The Waterfront Regeneration Trust, which manages the Waterfront Trail along the length of Lake Ontario, is expanding it to include the Lake Erie shore starting next year. This has probably been in the works for a while, but the news seems to be flying below the radar so far.
I don’t expect the trail to emerge next spring as a finished entity along the entire Lake Erie shore, but adding 620 km of signed on- and off-road trail is a huge step forward. A lot of cyclists in Ontario (myself included) salivate at the thought of our own Route Verte connecting the corners of the province. A lot of the infrastructure is already in place, with numerous long-distance trails radiating across many regions of the province. Some of them are already managed as pieces of larger trail networks like the Waterfront Trail, the Central Ontario Loop Trail, and the Trans Canada Trail. Still, completing a provincial network wouldn’t be trivial: some trails would need to be need to be improved to be suitable for casual cyclists and filling in the missing links would need to be prioritized. Closest to home, Toronto suffers from relatively poor connections to out-of-town trails. The Waterfront Trail is nice, but won’t get you to the numerous bike routes that start north of the city. That’s one reason I like the hydro corridors so much: they’re quiet routes through the most car-centric parts of the city and have tremendous potential for linking to trails beyond Toronto’s boundaries. We need more of them.
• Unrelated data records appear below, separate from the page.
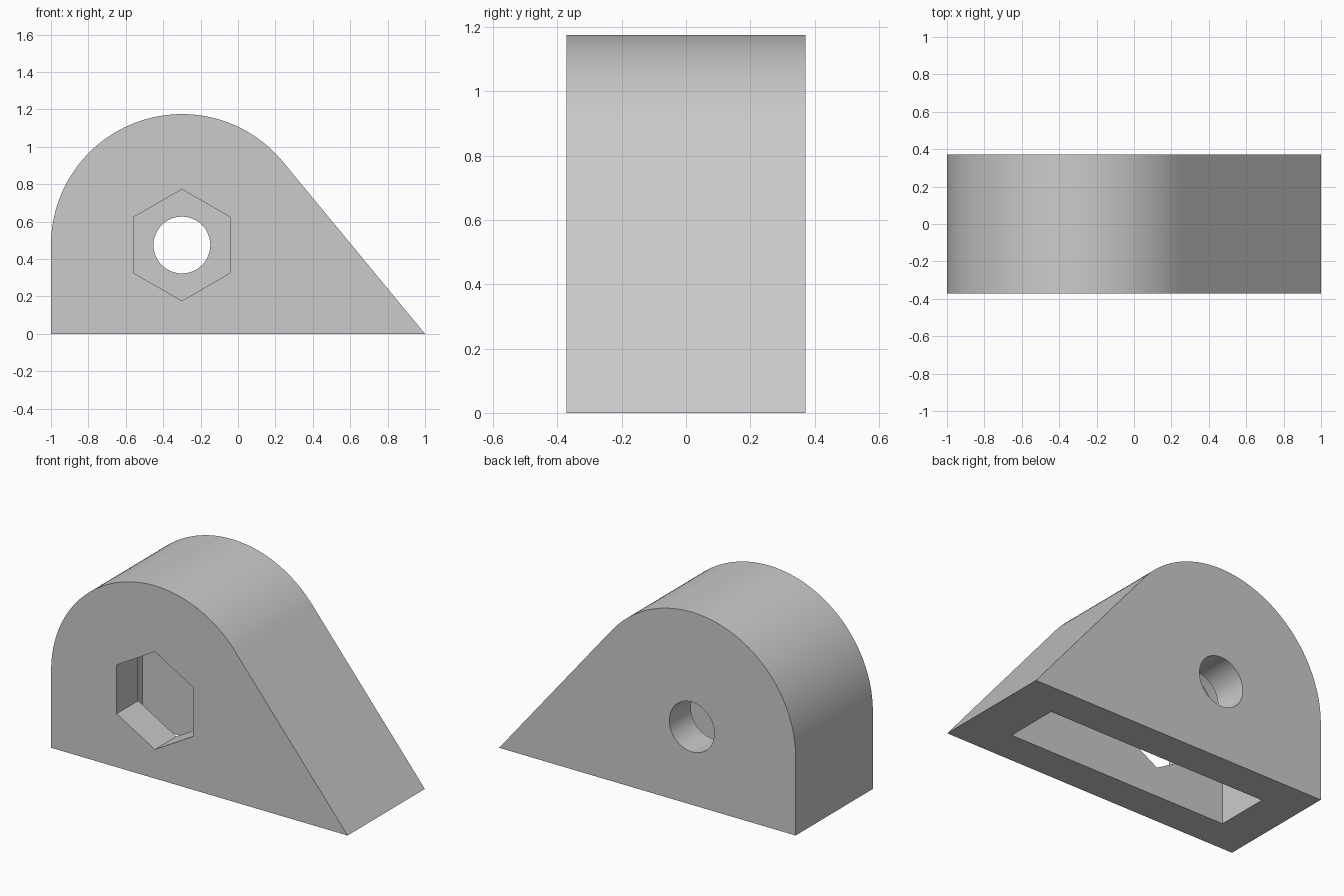
import bpy, bmesh, math

old = bpy.data.objects.get("Cube")
if old:
    bpy.data.objects.remove(old, do_unlink=True)

CX, CZ = -0.30, 0.475      # shared centre of arch, bore and nut pocket
HALF = 0.372               # half the body thickness
INNER = 0.165              # half the cavity thickness

grey = bpy.data.materials.new("light grey")
grey.use_nodes = True
grey.diffuse_color = (0.6, 0.6, 0.6, 1)
grey.node_tree.nodes["Principled BSDF"].inputs["Base Color"].default_value = (0.6, 0.6, 0.6, 1)


def arc(radius, start, end, steps):
    return [(CX + radius * math.cos(start + (end - start) * i / steps),
             CZ + radius * math.sin(start + (end - start) * i / steps))
            for i in range(steps + 1)]


def arch(radius, toe):
    """Arch whose right side runs tangentially down to the toe at z = 0."""
    to_toe = math.atan2(-CZ, toe - CX)
    start = to_toe + math.acos(radius / math.hypot(toe - CX, CZ))
    return [(toe, 0)] + arc(radius, start, math.pi, 64)


def prism(name, profile, y0, y1):
    """Extrude an x-z profile from y0 to y1."""
    bm = bmesh.new()
    face = bm.faces.new([bm.verts.new((x, y0, z)) for x, z in profile])
    new = bmesh.ops.extrude_face_region(bm, geom=[face])["geom"]
    bmesh.ops.translate(bm, vec=(0, y1 - y0, 0),
                        verts=[v for v in new if isinstance(v, bmesh.types.BMVert)])
    bmesh.ops.recalc_face_normals(bm, faces=bm.faces)
    mesh = bpy.data.meshes.new(name)
    bm.to_mesh(mesh)
    bm.free()
    mesh.materials.append(grey)
    obj = bpy.data.objects.new(name, mesh)
    bpy.context.collection.objects.link(obj)
    return obj


# Solid body
body = prism("bracket_body", arch(0.70, 1.0) + [(-1.0, 0)], -HALF, HALF)

# Cavity open at the bottom, hexagonal pocket in front, round bore behind
cutters = [
    prism("cavity_cutter", arch(0.46, 0.72) + [(-0.76, -0.1), (0.72, -0.1)], -INNER, INNER),
    prism("hex_pocket_cutter", arc(0.298, math.pi / 2, math.pi * 2.5, 6)[:-1], -0.5, 0),
    prism("bore_cutter", arc(0.152, 0, math.tau, 48)[:-1], 0, 0.5),
]

# Cut, bake the result and discard the cutters
bpy.context.view_layer.objects.active = body
for cutter in cutters:
    cutter.hide_render = True
    cut = body.modifiers.new(cutter.name, 'BOOLEAN')
    cut.operation = 'DIFFERENCE'
    cut.solver = 'EXACT'
    cut.object = cutter
    bpy.ops.object.modifier_apply(modifier=cut.name)
    bpy.data.objects.remove(cutter, do_unlink=True)

bpy.ops.object.select_all(action='DESELECT')
body.select_set(True)
bpy.ops.object.shade_smooth_by_angle(angle=math.radians(30))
With the Lake Erie extension, I hope that the Waterfront Trust has learned some lessons from 15+ years of wrangling the trail along Lake Ontario. Here are two improvements I’d like to see applied to the trail on both lakes:
- Follow an obvious and sane route. I’ve ridden the Waterfront Trail through Oakville a number of times and have never been able to follow the official route. It seems to constantly duck onto short side streets for one or two blocks before coming right back up to Lakeshore Road. The route may travel one block through a park that is otherwise two blocks away from the through-route. The little jogs just add distance and confusion to the overall route and make it incredibly easy to get lost. The situation is the same in parts of St. Catharines, Toronto, and probably elsewhere. I’d much rather just have a relatively straight route than one that takes me two blocks out of my way so that I can ride for one block on a quiet street that’s still nowhere near the water. A cyclist shouldn’t need to consult a map to follow a signed route, any more than a driver should need a map to drive straight on the 401.
- Have more visible and more consistent signage. One of the reasons it’s so easy to lose the trail as it zigzags from street to street is that many directional signs are so small that they border on invisible. The small size is compounded by the fact that many directional arrows are pale orange on a tan background and don’t exactly call your attention to them. You’ll never see one unless you’re actively looking for it. I understand that there was some NIMBY resistance in the early days of the Waterfront Trail, but surely it’s well-established now and can push communities for better signage. Signs have improved in a lot of areas, but there’s still much work to do.